## WHAT THE TASK ASKS
Give again, word for word, every line below from the one that has "bpy.context.collection.objects.link(ob)" through the one that has "cutter.hide_render = True", both included, and no others.

**** DATA SHOWN

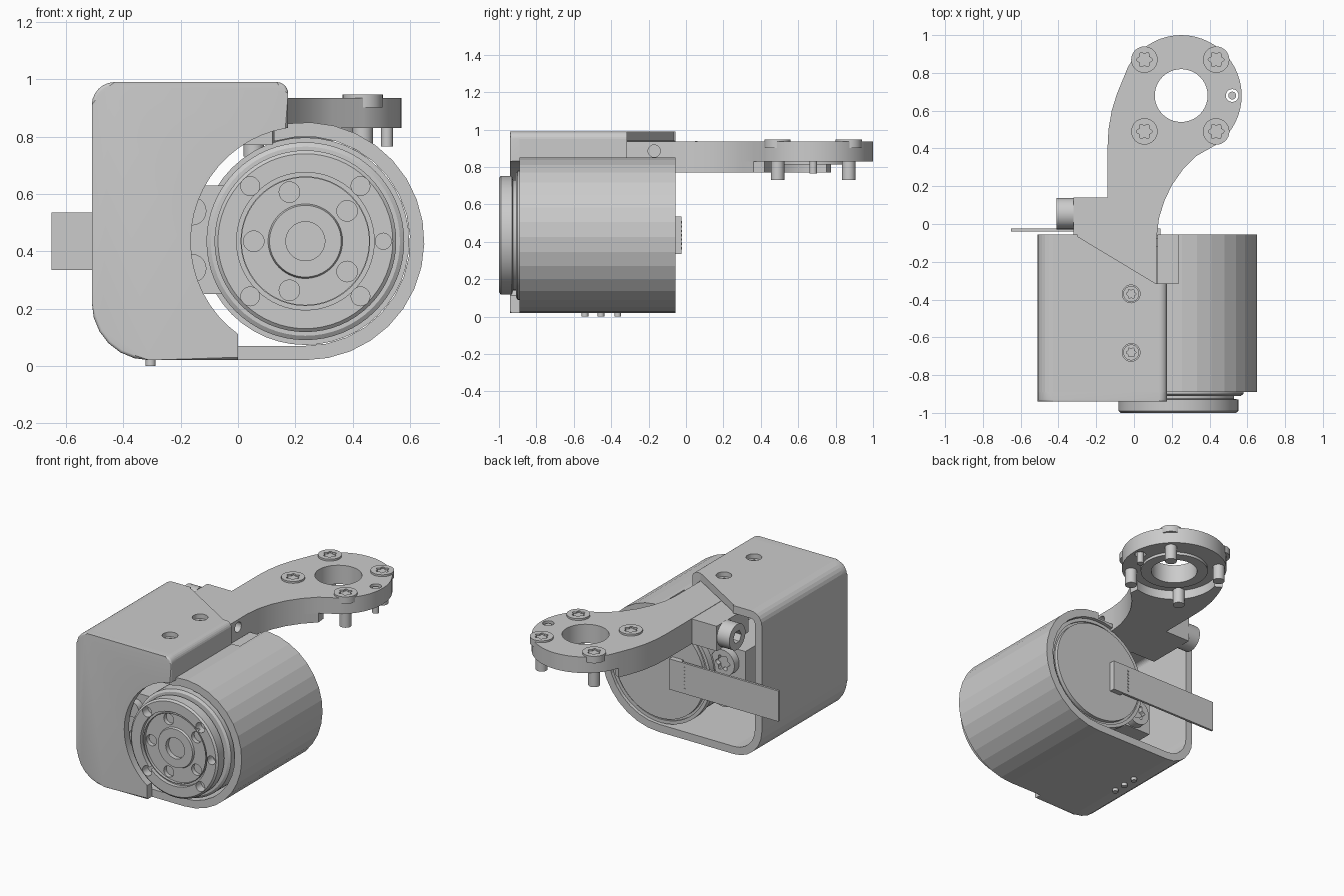
import bpy, bmesh
from math import cos, sin, acos, radians, degrees, pi, hypot

if "Cube" in bpy.data.objects:
    bpy.data.objects.remove(bpy.data.objects["Cube"])

CX, CZ = 0.235, 0.435          # motor axis (runs along y)
HX, HY = 0.25, 0.68            # centre of the arm's ring head
smooth = []


def arc(cx, cy, r, a0, a1, n):
    return [(cx + r * cos(radians(a0 + (a1 - a0) * i / n)),
             cy + r * sin(radians(a0 + (a1 - a0) * i / n))) for i in range(n + 1)]


def circle(cx, cy, r, n=32):
    return arc(cx, cy, r, 0, 360, n)[:-1]


def rect(x0, x1, y0, y1):
    return [(x0, y0), (x1, y0), (x1, y1), (x0, y1)]


def star(cx, cy, r, n=36):
    return [(cx + r * (1 + .18 * cos(6 * t)) * cos(t), cy + r * (1 + .18 * cos(6 * t)) * sin(t))
            for t in (2 * pi * i / n for i in range(n))]


def place(axis, u, v, w):
    return {'x': (w, u, v), 'y': (u, w, v), 'z': (u, v, w)}[axis]


def prism(bm, loops, a, b, axis):
    """Extrude an outline (plus optional hole loops) from a to b along an axis."""
    rings = []
    for w in (a, b):
        vs = [[bm.verts.new(place(axis, u, v, w)) for u, v in lp] for lp in loops]
        rings.append(vs)
        if len(loops) == 1:
            bm.faces.new(vs[0])
        else:
            es = [bm.edges.new((l[i - 1], l[i])) for l in vs for i in range(len(l))]
            bmesh.ops.triangle_fill(bm, use_beauty=True, edges=es)
    for l0, l1 in zip(*rings):
        for i in range(len(l0)):
            bm.faces.new((l0[i - 1], l0[i], l1[i], l1[i - 1]))


def finish(name, bm, soft=True):
    bmesh.ops.recalc_face_normals(bm, faces=bm.faces)
    me = bpy.data.meshes.new(name)
    bm.to_mesh(me)
    bm.free()
    ob = bpy.data.objects.new(name, me)
    bpy.context.collection.objects.link(ob)
    if soft:
        smooth.append(ob)
    return ob


def solid(name, *parts, soft=True):
    bm = bmesh.new()
    for p in parts:
        prism(bm, *p)
    return finish(name, bm, soft)


def cut(ob, *parts):
    cutter = solid("cutter", *parts, soft=False)
    cutter.hide_render = True
    m = ob.modifiers.new("cut", 'BOOLEAN')
    m.operation, m.solver, m.object = 'DIFFERENCE', 'EXACT', cutter
    bpy.context.view_layer.objects.active = ob
    bpy.ops.object.modifier_apply(modifier="cut")
    bpy.data.objects.remove(cutter)


def screw(name, u, v, axis, top, d, r, head, shaft, length, socket, depth):
    """Socket-head screw whose head faces away from direction d."""
    return solid(name,
                 ([circle(u, v, r), socket], top, top + d * depth, axis),
                 ([circle(u, v, r)], top + d * depth, top + d * head, axis),
                 ([circle(u, v, shaft, 20)], top + d * head, top + d * length, axis))


def box_corners(o):
    """Three rounded corners of the housing box, inset by o."""
    pts = []
    for x, z, sx, sz, r, a in ((.175 - o, .99 - o, -1, -1, .04, 0),
                               (-.51 + o, .99 - o, 1, -1, .08, 90),
                               (-.51 + o, .02 + o, 1, 1, .2, 180)):
        r = max(r - o, .01)
        pts += arc(x + sx * r, z + sz * r, r, a, a + 90, 6)
    return pts


def shell_outline(o):
    r = .415 - o
    return arc(CX, CZ, r, -90, degrees(acos((.175 - o - CX) / r)), 17) + box_corners(o)


# Housing shell, with the slanted opening for the arm and two screw holes on top
shell = solid("housing_shell", ([shell_outline(0), shell_outline(.05)], -.89, -.055, 'y'), soft=False)
cut(shell, ([[(-.30, .1), (-.30, -.065), (.115, -.315), (.235, -.315), (.235, .1)]], .81, 1.1, 'z'))
cut(shell, *[([circle(-.015, y, .047)], .9, 1.1, 'z') for y in (-.37, -.68)])

# Housing front plate with the round motor cut-out and softened outer edge
bm = bmesh.new()
prism(bm, [box_corners(0) + [(0, .02)] + arc(CX, CZ, .40, 234, 98.6, 20)], -.94, -.89, 'y')
edges = [e for e in bm.edges if all(v.co.y < -.93 for v in e.verts)
         and (all(hypot(v.co.x - CX, v.co.z - CZ) > .405 for v in e.verts)
              or all(v.co.x > .174 for v in e.verts))]
bmesh.ops.bevel(bm, geom=edges, offset=.033, segments=4, profile=.5, affect='EDGES', clamp_overlap=True)
finish("housing_front", bm)

# Motor: turned body with stepped front flange
profile = [(.068, -.955), (.068, -.985), (.125, -.985), (.13, -.972), (.222, -.972), (.222, -.99),
           (.226, -.99), (.226, -.975), (.24, -.975), (.24, -1), (.305, -1), (.317, -.99),
           (.317, -.93), (.295, -.925), (.295, -.91), (.33, -.91), (.345, -.9), (.345, -.085),
           (.325, -.085), (.325, -.06)]
bm = bmesh.new()
N = 64
rings = [[bm.verts.new((CX + r * cos(2 * pi * i / N), y, CZ + r * sin(2 * pi * i / N)))
          for i in range(N)] for r, y in profile]
for a, b in zip(rings, rings[1:]):
    for i in range(N):
        bm.faces.new((a[i - 1], a[i], b[i], b[i - 1]))
bm.faces.new(rings[0])
bm.faces.new(rings[-1])
motor = finish("motor", bm)
bolts = [(.18, 36 + 72 * i, .036) for i in range(5)] + [(.272, 45 + 90 * i, .033) for i in range(4)]
bolts.append((.272, 0, .028))
cut(motor, *[([circle(CX + R * cos(radians(t)), CZ + R * sin(radians(t)), r, 20)], -1.1, -.945, 'y')
             for R, t, r in bolts])
solid("motor_back_ring", ([circle(CX, CZ, .362, 48), circle(CX, CZ, .34, 48)], -.12, -.075, 'y'))

# Arm: thin upper plate with ring head, thicker stem below
right = [(.12, -.86), (.12, -.07), (.132, .03), (.16, .12), (.2, .205), (.26, .29), (.33, .36)]
left = [(-.055, .775), (-.09, .69), (-.118, .6), (-.135, .5), (-.14, .4), (-.14, -.86)]
upper = right + arc(HX, HY, .32, -54, 152, 30) + left
lower = right + arc(HX, HY, .27, -74, -195, 20) + left
arm = solid("arm",
            ([upper, circle(HX, HY, .14, 40), circle(.52, .68, .034, 20)], .83, .935, 'z'))
cut(arm, ([circle(-.17, .885, .033, 20)], .06, .2, 'x'))
solid("arm_stem", ([lower], .77, .83, 'z'))
solid("arm_head_washer", ([circle(HX, HY, .205, 40), circle(HX, HY, .14, 40)], .812, .83, 'z'))
solid("arm_pin", ([circle(.52, .68, .021, 16)], .765, .925, 'z'))

# Four arm-head screws, two housing top screws
for x in (.055, .435):
    for y in (.49, .87):
        screw("arm_screw", x, y, 'z', .947, -1, .07, .045, .036, .217, star(x, y, .036), .011)
for y in (-.37, -.68):
    screw("top_screw", -.015, y, 'z', .962, -1, .042, .06, .03, .1, star(-.015, y, .022), .02)

# Clamp block beside the arm with its hex screw
solid("clamp_block", ([rect(-.32, -.14, -.19, .14)], .77, .933, 'z'))
screw("clamp_screw", .055, .855, 'x', -.41, 1, .083, .09, .04, .2, circle(.055, .855, .042, 6), .05)

# Motor mount inside the housing, with two long screws
solid("motor_mount", ([rect(-.29, 0, .25, .63)], -.82, -.2, 'y'))
for z in (.34, .54):
    screw("mount_screw", -.16, z, 'y', -.15, -1, .085, .06, .05, .72, star(-.16, z, .045), .03)

# Ribbon cable with end block and solder points
solid("ribbon_cable", ([rect(-.65, .14, .335, .535)], -.04, -.025, 'y'),
      ([rect(.06, .14, .335, .535)], -.06, -.04, 'y'))
solid("solder_points", *[([rect(.02, .03, z, z + .012)], -.03, -.021, 'y')
                         for z in [.36 + .023 * i for i in range(7)]])

# Three small pins under the housing
for y in (-.54, -.455, -.365):
    solid("bottom_pin", ([circle(-.305, y, .018, 16)], 0, .06, 'z'))

# Smooth round parts, keep edges sharp
bpy.ops.object.select_all(action='DESELECT')
for ob in smooth:
    ob.select_set(True)
bpy.context.view_layer.objects.active = smooth[0]
bpy.ops.object.shade_smooth_by_angle(angle=radians(25))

********

## SOLUTION
    bpy.context.collection.objects.link(ob)
    if soft:
        smooth.append(ob)
    return ob


def solid(name, *parts, soft=True):
    bm = bmesh.new()
    for p in parts:
        prism(bm, *p)
    return finish(name, bm, soft)


def cut(ob, *parts):
    cutter = solid("cutter", *parts, soft=False)
    cutter.hide_render = True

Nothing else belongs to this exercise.